Secret to longevity: Pre-holiday orders! The hustle and bustle of filling seasonal demands meant co-owner Mark Silverstein didn’t have 10 minutes to talk to me recently about the business that he and his brothers operate, the third generation to do so since the bakery opened. “I wish business was like this all year,” Mark says.
Quality Meat Packers Limited
Photo: Charla Jones/Toronto Star
Address: 2 Tecumseth St., #KGW
History: For better or worse, this abattoir has made the sights, smells, and sounds of processing hogs a part of the nearby King West and Liberty Village neighbourhoods. And after more than 80 years in operation at its facility near Tecumseth and Niagara, it remains one of the oldest fixtures of the community.
Quality Meat Packers has also withstood the onslaught of condo development in recent years that has razed the area’s industrial past over the past 15 years. In fact, the factory is moving forward with a much-needed upgrade, thanks to a $3 million grant from the federal government in April 2012 as part of a national $60 million Slaughterhouse Improvement Program.
Controversy: The $3 million taxpayer-funded renovation struck many local residents as too much, and some organized petitions against it. It’s one thing to witness hogs being led to the slaughter as you walk the dog in Stanley Park, but quite another to pay for improvements to the plant, ensuring it remains a neighbour far longer than many would like.
In July 2011, concerned residents actually captured video of pigs kept in transport trucks in the summer heat en route to the plant, leading to further criticism from neighbours and animal-rights activists alike.
Contribution to Toronto: If you’re a fan of locally processed pork products, you may have benefitted from Quality Meat Packers. But it’s also estimated the plant employs roughly 800 workers, many of whom live in the GTA.

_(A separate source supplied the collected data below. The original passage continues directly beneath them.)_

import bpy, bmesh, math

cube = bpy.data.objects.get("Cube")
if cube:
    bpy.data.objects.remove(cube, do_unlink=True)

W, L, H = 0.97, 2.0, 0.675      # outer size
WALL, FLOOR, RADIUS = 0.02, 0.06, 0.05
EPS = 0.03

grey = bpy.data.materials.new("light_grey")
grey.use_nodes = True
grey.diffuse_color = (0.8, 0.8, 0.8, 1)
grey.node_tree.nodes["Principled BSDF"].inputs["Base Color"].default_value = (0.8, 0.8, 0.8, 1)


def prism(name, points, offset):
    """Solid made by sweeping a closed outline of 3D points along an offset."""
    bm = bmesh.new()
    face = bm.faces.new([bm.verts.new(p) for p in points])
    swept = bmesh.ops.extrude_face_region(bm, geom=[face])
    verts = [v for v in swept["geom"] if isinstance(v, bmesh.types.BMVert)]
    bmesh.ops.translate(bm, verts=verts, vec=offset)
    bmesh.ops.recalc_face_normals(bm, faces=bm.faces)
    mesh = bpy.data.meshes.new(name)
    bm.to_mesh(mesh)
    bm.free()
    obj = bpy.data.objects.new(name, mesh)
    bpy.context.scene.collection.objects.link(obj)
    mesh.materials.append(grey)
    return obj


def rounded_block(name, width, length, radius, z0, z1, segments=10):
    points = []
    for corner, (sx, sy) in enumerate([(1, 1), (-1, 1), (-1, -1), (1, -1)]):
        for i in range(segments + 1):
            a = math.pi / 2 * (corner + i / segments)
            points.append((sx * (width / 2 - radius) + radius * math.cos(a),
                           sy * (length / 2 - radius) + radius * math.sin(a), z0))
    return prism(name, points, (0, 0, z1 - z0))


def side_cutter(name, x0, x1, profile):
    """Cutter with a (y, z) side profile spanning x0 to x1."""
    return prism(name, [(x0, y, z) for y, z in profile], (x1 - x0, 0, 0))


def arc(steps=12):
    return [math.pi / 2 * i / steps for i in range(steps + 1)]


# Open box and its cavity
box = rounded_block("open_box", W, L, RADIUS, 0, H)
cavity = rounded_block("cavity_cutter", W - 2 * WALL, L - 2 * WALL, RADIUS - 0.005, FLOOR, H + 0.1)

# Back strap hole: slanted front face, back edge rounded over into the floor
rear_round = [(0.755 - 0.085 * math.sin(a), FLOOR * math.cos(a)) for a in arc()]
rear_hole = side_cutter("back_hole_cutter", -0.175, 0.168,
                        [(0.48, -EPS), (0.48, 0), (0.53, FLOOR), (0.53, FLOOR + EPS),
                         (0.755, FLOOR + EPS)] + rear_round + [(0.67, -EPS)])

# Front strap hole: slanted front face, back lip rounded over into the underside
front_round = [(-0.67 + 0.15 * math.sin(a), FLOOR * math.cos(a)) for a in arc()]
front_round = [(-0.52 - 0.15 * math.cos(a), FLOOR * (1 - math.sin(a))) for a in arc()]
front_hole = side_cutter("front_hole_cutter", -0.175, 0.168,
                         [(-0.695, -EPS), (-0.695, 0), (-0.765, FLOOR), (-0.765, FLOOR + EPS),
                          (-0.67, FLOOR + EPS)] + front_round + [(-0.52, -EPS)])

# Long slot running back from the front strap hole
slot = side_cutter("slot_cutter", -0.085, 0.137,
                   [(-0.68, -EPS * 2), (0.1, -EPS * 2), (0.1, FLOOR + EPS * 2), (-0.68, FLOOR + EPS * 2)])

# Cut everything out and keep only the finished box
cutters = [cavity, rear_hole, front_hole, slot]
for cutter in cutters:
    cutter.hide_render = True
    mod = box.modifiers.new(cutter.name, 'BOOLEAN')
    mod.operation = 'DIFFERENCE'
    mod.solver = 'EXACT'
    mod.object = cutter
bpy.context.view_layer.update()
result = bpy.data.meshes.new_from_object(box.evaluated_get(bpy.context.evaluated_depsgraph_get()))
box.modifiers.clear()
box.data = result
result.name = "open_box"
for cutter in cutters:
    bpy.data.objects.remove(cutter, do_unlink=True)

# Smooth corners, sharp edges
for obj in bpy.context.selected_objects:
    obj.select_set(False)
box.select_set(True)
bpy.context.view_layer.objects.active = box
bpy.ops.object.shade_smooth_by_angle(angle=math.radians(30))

Secret to longevity: Many people like eating animals. Some of which are pigs.